The Two-Parent Privilege with Melissa Kearney at Littlefield Home at UT on March 18: This event aims to present its audience with evidence of the effects of family structure on childhood outcomes and to explore public policies to strengthen the potential for two-parent households while making the consequences of single-parent households less onerous.

Hosting an event? Email [email protected].

5. SXSW panel picker

Mexican singer Peso Pluma performs at ACL Live this week. Photo: Erika Goldring/WireImage

We've got you covered with some fun ideas for panels, parties and music through the remainder of SXSW.

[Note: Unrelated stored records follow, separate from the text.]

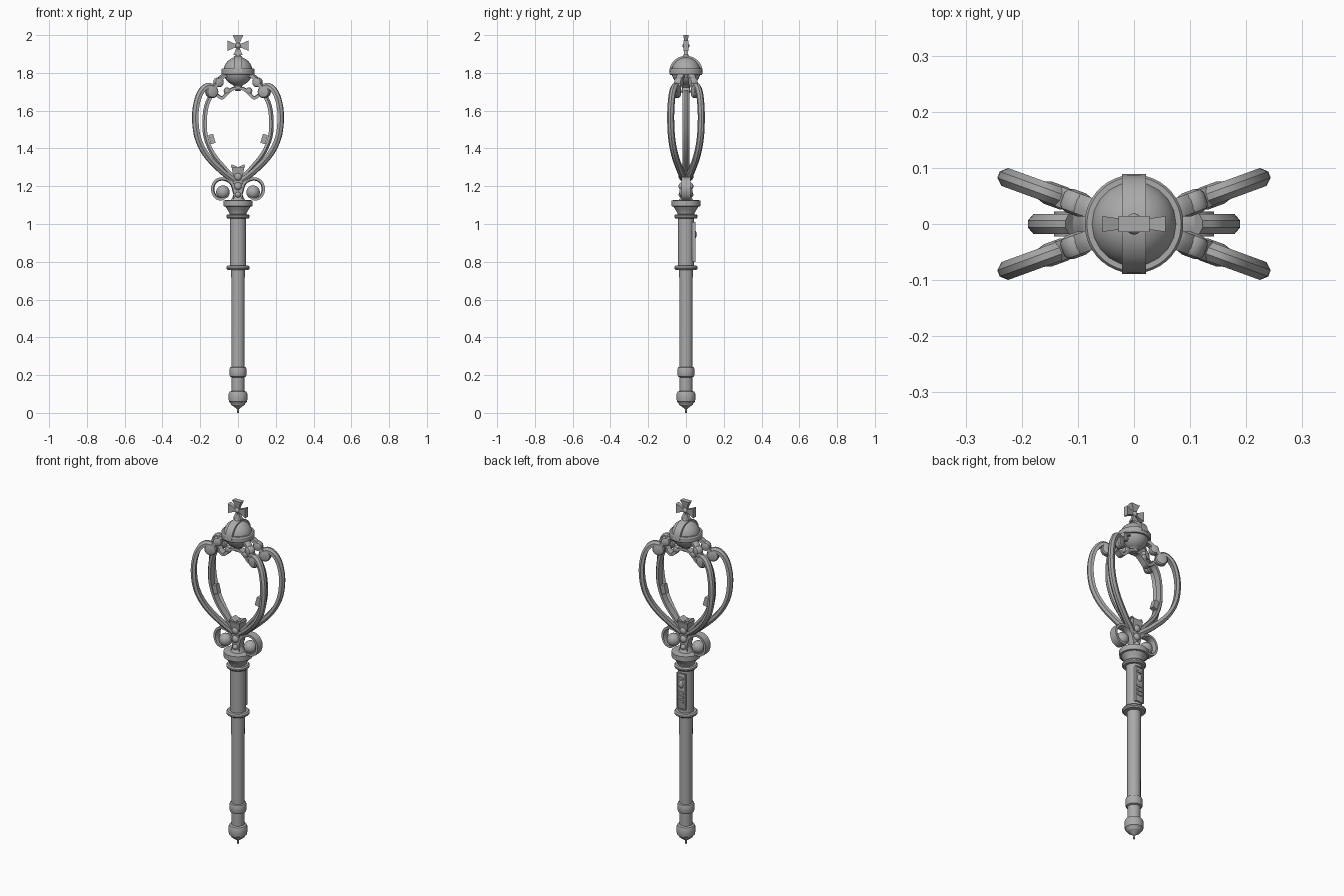
import bpy, bmesh, math
from mathutils import Vector, Matrix

if "Cube" in bpy.data.objects:
    bpy.data.objects.remove(bpy.data.objects["Cube"])

METAL = bpy.data.materials.new("grey metal")
METAL.diffuse_color = (0.4, 0.4, 0.4, 1)
METAL.use_nodes = True
METAL.node_tree.nodes["Principled BSDF"].inputs["Base Color"].default_value = METAL.diffuse_color


def finish(name, bm, smooth=30):
    bmesh.ops.recalc_face_normals(bm, faces=bm.faces)
    me = bpy.data.meshes.new(name)
    bm.to_mesh(me)
    bm.free()
    ob = bpy.data.objects.new(name, me)
    bpy.context.collection.objects.link(ob)
    me.materials.append(METAL)
    bpy.ops.object.select_all(action='DESELECT')
    ob.select_set(True)
    bpy.context.view_layer.objects.active = ob
    if smooth:
        bpy.ops.object.shade_smooth_by_angle(angle=math.radians(smooth))
    return ob


def skin(bm, rings, caps=True):
    """Join rings of points into a tube."""
    rows = [[bm.verts.new(p) for p in r] for r in rings]
    n = len(rows[0])
    for a, b in zip(rows, rows[1:]):
        for i in range(n):
            bm.faces.new((a[i], a[(i + 1) % n], b[(i + 1) % n], b[i]))
    if caps:
        bm.faces.new(rows[0])
        bm.faces.new(rows[-1])


def lathe(name, profile, sides=32, caps=True):
    bm = bmesh.new()
    turn = [(k + 0.5) * math.tau / sides for k in range(sides)]
    skin(bm, [[(r * math.cos(a), r * math.sin(a), z) for a in turn] for r, z in profile], caps)
    return finish(name, bm)


def spline(pts, steps=5):
    """Catmull-Rom curve through (radius, height) points."""
    p = [Vector(q) for q in pts]
    p = [2 * p[0] - p[1]] + p + [2 * p[-1] - p[-2]]
    out = []
    for i in range(1, len(p) - 2):
        a, b, c, d = p[i - 1:i + 3]
        for k in range(steps):
            t = k / steps
            out.append(0.5 * (2 * b + (c - a) * t + (2 * a - 5 * b + 4 * c - d) * t * t
                              + (3 * b - a - 3 * c + d) * t ** 3))
    return out + [p[-2]]


def band(name, pts, angle, width, thick, ridge=0.0):
    """Sweep a ridged strap along a curve lying in the upright plane at the given angle."""
    path = spline(pts)
    out = Vector((math.cos(angle), math.sin(angle), 0))
    side = Vector((-math.sin(angle), math.cos(angle), 0))
    w, t = width / 2, thick / 2
    section = [(-t, -w), (-t, w), (t - ridge, w), (t, w * 0.35), (t, -w * 0.35), (t - ridge, -w)]
    rings = []
    for i, p in enumerate(path):
        d = (path[min(i + 1, len(path) - 1)] - path[max(i - 1, 0)]).normalized()
        n = Vector((d.y, -d.x))
        rings.append([out * (p.x + n.x * a) + Vector((0, 0, p.y + n.y * a)) + side * b
                      for a, b in section])
    bm = bmesh.new()
    skin(bm, rings)
    return finish(name, bm)


def volute(name, r, z, angle, radius, width):
    """Short rounded drum with its axis across the strap."""
    bm = bmesh.new()
    w = width / 2
    prof = [(radius * 0.45, -w), (radius * 0.85, -w * 0.8), (radius, -w * 0.45),
            (radius, w * 0.45), (radius * 0.85, w * 0.8), (radius * 0.45, w)]
    skin(bm, [[(q * math.cos(k * math.tau / 16), h, q * math.sin(k * math.tau / 16))
               for k in range(16)] for q, h in prof])
    m = Matrix.Rotation(angle, 4, 'Z') @ Matrix.Translation((r, 0, z))
    bmesh.ops.transform(bm, matrix=m, verts=bm.verts)
    return finish(name, bm)


def ball(name, loc, size):
    bm = bmesh.new()
    bmesh.ops.create_uvsphere(bm, u_segments=20, v_segments=12, radius=1)
    bmesh.ops.transform(bm, matrix=Matrix.Translation(loc) @ Matrix.Diagonal((*size, 1)), verts=bm.verts)
    return finish(name, bm)


def box(name, loc, size, tilt=0, bevel=0.0):
    bm = bmesh.new()
    bmesh.ops.create_cube(bm, size=1)
    bmesh.ops.transform(bm, matrix=Matrix.Diagonal((*size, 1)), verts=bm.verts)
    if bevel:
        bmesh.ops.bevel(bm, geom=bm.edges[:], offset=bevel, segments=2, affect='EDGES', profile=0.5)
    bmesh.ops.transform(bm, matrix=Matrix.Translation(loc) @ Matrix.Rotation(tilt, 4, 'Y'), verts=bm.verts)
    return finish(name, bm)


# Staff: pommel, lower grip, collar rings, upper grip
lathe("pommel", [(0.004, 0), (0.006, 0.02), (0.012, 0.026), (0.036, 0.043), (0.04, 0.052),
                 (0.048, 0.06), (0.05, 0.075), (0.05, 0.1), (0.045, 0.112), (0.034, 0.116),
                 (0.034, 0.19)])
lathe("lower_collar", [(0.034, 0.188), (0.042, 0.192), (0.045, 0.2), (0.045, 0.232),
                       (0.042, 0.24), (0.034, 0.244)])
lathe("shaft", [(0.035, 0.24), (0.036, 0.765)])
for z in (0.768, 1.04):
    lathe("grip_ring", [(0.04, z - 0.012), (0.056, z - 0.011), (0.062, z - 0.004), (0.062, z + 0.004),
                        (0.056, z + 0.011), (0.04, z + 0.012)])
lathe("upper_grip", [(0.043, 0.765), (0.043, 1.04)], 16)
lathe("capital", [(0.044, 1.045), (0.047, 1.058), (0.056, 1.075), (0.068, 1.092), (0.077, 1.094),
                  (0.077, 1.124), (0.07, 1.126)], 16)

# Raised panel with ornaments on the back of the upper grip
box("panel", (0, 0.037, 0.905), (0.054, 0.016, 0.21), bevel=0.004)
for x in (-0.024, 0.024):
    box("panel_rail", (x, 0.044, 0.905), (0.006, 0.01, 0.21))
for z in (0.803, 1.007):
    box("panel_end", (0, 0.044, z), (0.054, 0.01, 0.006))
ball("panel_boss", (0, 0.045, 0.945), (0.014, 0.012, 0.022))
for z in (0.845, 0.87, 0.895, 0.98):
    box("panel_ornament", (0, 0.046, z), (0.032, 0.01, 0.015), bevel=0.003)

# Stem between staff and cage
lathe("stem_foot", [(0.04, 1.124), (0.03, 1.14), (0.024, 1.16), (0.024, 1.22)], 16)
bm = bmesh.new()
skin(bm, [[(sx * w, sy * d, z) for sx, sy in ((-1, -1), (1, -1), (1, 1), (-1, 1))]
          for w, d, z in ((0.026, 0.024, 1.13), (0.02, 0.022, 1.18), (0.022, 0.024, 1.24),
                          (0.034, 0.034, 1.3))])
finish("stem", bm)
for s in (-1, 1):
    for z, r in ((1.25, 0.02), (1.2, 0.02), (1.155, 0.015)):
        ball("stem_bead", (0, s * 0.024, z), (r, 0.015, r))
    box("stem_leaf", (s * 0.02, 0, 1.302), (0.034, 0.05, 0.014), -s * 0.4)

# Cage straps, scrolls and brackets on both sides
FAN = math.radians(20)
for base in (0, math.pi):
    band("base_scroll", [(0.015, 1.155), (0.035, 1.215), (0.075, 1.238), (0.115, 1.228), (0.134, 1.19),
                         (0.122, 1.148), (0.09, 1.133), (0.062, 1.15)], base, 0.045, 0.018, 0.005)
    s = 1 if base == 0 else -1
    ball("scroll_ball", (s * 0.08, 0, 1.168), (0.036, 0.036, 0.036))
    band("centre_strap", [(0.015, 1.235), (0.075, 1.3), (0.135, 1.375), (0.17, 1.46), (0.177, 1.54),
                          (0.168, 1.62), (0.145, 1.675), (0.115, 1.7)], base, 0.036, 0.024, 0.01)
    box("strap_tab", (s * 0.138, 0, 1.45), (0.026, 0.03, 0.05), s * 0.28)
    # Under-bracket below the orb
    band("under_bracket", [(0.115, 1.685), (0.085, 1.668), (0.06, 1.69), (0.03, 1.715), (0.0, 1.718)],
         base, 0.036, 0.018, 0.003)
    volute("under_volute", 0.058, 1.705, base, 0.018, 0.045)
    for f in (-FAN, FAN):
        a = base + f
        band("outer_strap", [(0.02, 1.225), (0.1, 1.285), (0.18, 1.365), (0.228, 1.455), (0.243, 1.56),
                             (0.232, 1.65), (0.205, 1.708), (0.168, 1.733), (0.13, 1.72)],
             a, 0.034, 0.028, 0.012)
        volute("strap_volute", 0.148, 1.7, a, 0.034, 0.042)
        band("orb_bracket", [(0.15, 1.71), (0.128, 1.735), (0.105, 1.765), (0.082, 1.785), (0.055, 1.785)],
             a, 0.036, 0.022, 0.004)
        volute("bracket_volute", 0.11, 1.75, a, 0.026, 0.044)

# Orb with its girdle, arch and neck
ball("orb", (0, 0, 1.808), (0.077, 0.077, 0.077))
lathe("orb_girdle", [(0.07, 1.79), (0.084, 1.79), (0.088, 1.796), (0.088, 1.818), (0.084, 1.824),
                     (0.07, 1.824), (0.07, 1.79)], 40, False)
arc = [(0.083 * math.cos(math.pi * k / 8), 1.804 + 0.08 * math.sin(math.pi * k / 8)) for k in range(9)]
band("orb_arch", arc, math.pi / 2, 0.042, 0.012)
lathe("orb_drop", [(0.012, 1.705), (0.022, 1.715), (0.022, 1.73), (0.035, 1.745), (0.035, 1.75)], 16)
lathe("cross_neck", [(0.022, 1.882), (0.016, 1.892), (0.01, 1.9), (0.01, 1.945)], 12)

# Cross with four arms flaring outward, and a central boss
for k in range(4):
    bm = bmesh.new()
    skin(bm, [[(sx * w, sy * d, h) for sx, sy in ((-1, -1), (1, -1), (1, 1), (-1, 1))]
              for w, d, h in ((0.01, 0.008, 0), (0.012, 0.009, 0.02), (0.028, 0.014, 0.056))])
    size = 0.9 if k == 2 else 1
    m = Matrix.Translation((0, 0, 1.944)) @ Matrix.Rotation(k * math.pi / 2, 4, 'Y') @ Matrix.Scale(size, 4)
    bmesh.ops.transform(bm, matrix=m, verts=bm.verts)
    finish("cross_arm", bm, 0)
ball("cross_boss", (0, 0, 1.944), (0.016, 0.019, 0.016))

🎵 Find out how the Billboard Charts have evolved in the digital age with a session between Billboard's Keith Caulfield and Silvio Pietroluongo and 10:22PM founder Celine Joshua. 10-11am today at the Austin Convention Center, Room 16AB.

🌐 Catch a keynote from Patreon's Jack Conte, who will talk about how internet algorithms are threatening creativity. 1-2pm today at the Austin Convention Center, Ballroom D.

🎤 Discover up-and-coming Latin music artists at the De Los Showcase from 8pm-2am tonight at La Factoria.

🎬 Don't miss the world premiere of "The Idea of You," starring Anne Hathaway and Nicholas Galitzine, to close out SXSW on Saturday. Paramount Theatre at 7pm.

☀️ Stop by Hotel San José for live music and local vendors at the annual South by San José. Music from 12-10pm today and tomorrow. Free and open to the public.

🎸 Dance during the last two nights of Billboard's annual concert series at Moody Amphitheater with performances by Christian Nodal tonight and ILLENIUM tomorrow. Badgeholders receive priority admission and general admission tickets can be purchased online.

Thanks to Chloe Gonzales for editing and Kate Sommers-Dawes and Anjelica Tan for copy editing this newsletter.

🏝️ Asher is out.

Nicole can't wait to see DJ Johnny Jane (Janelle Monáe) at the Pourri x Rolling Stone showcase tonight.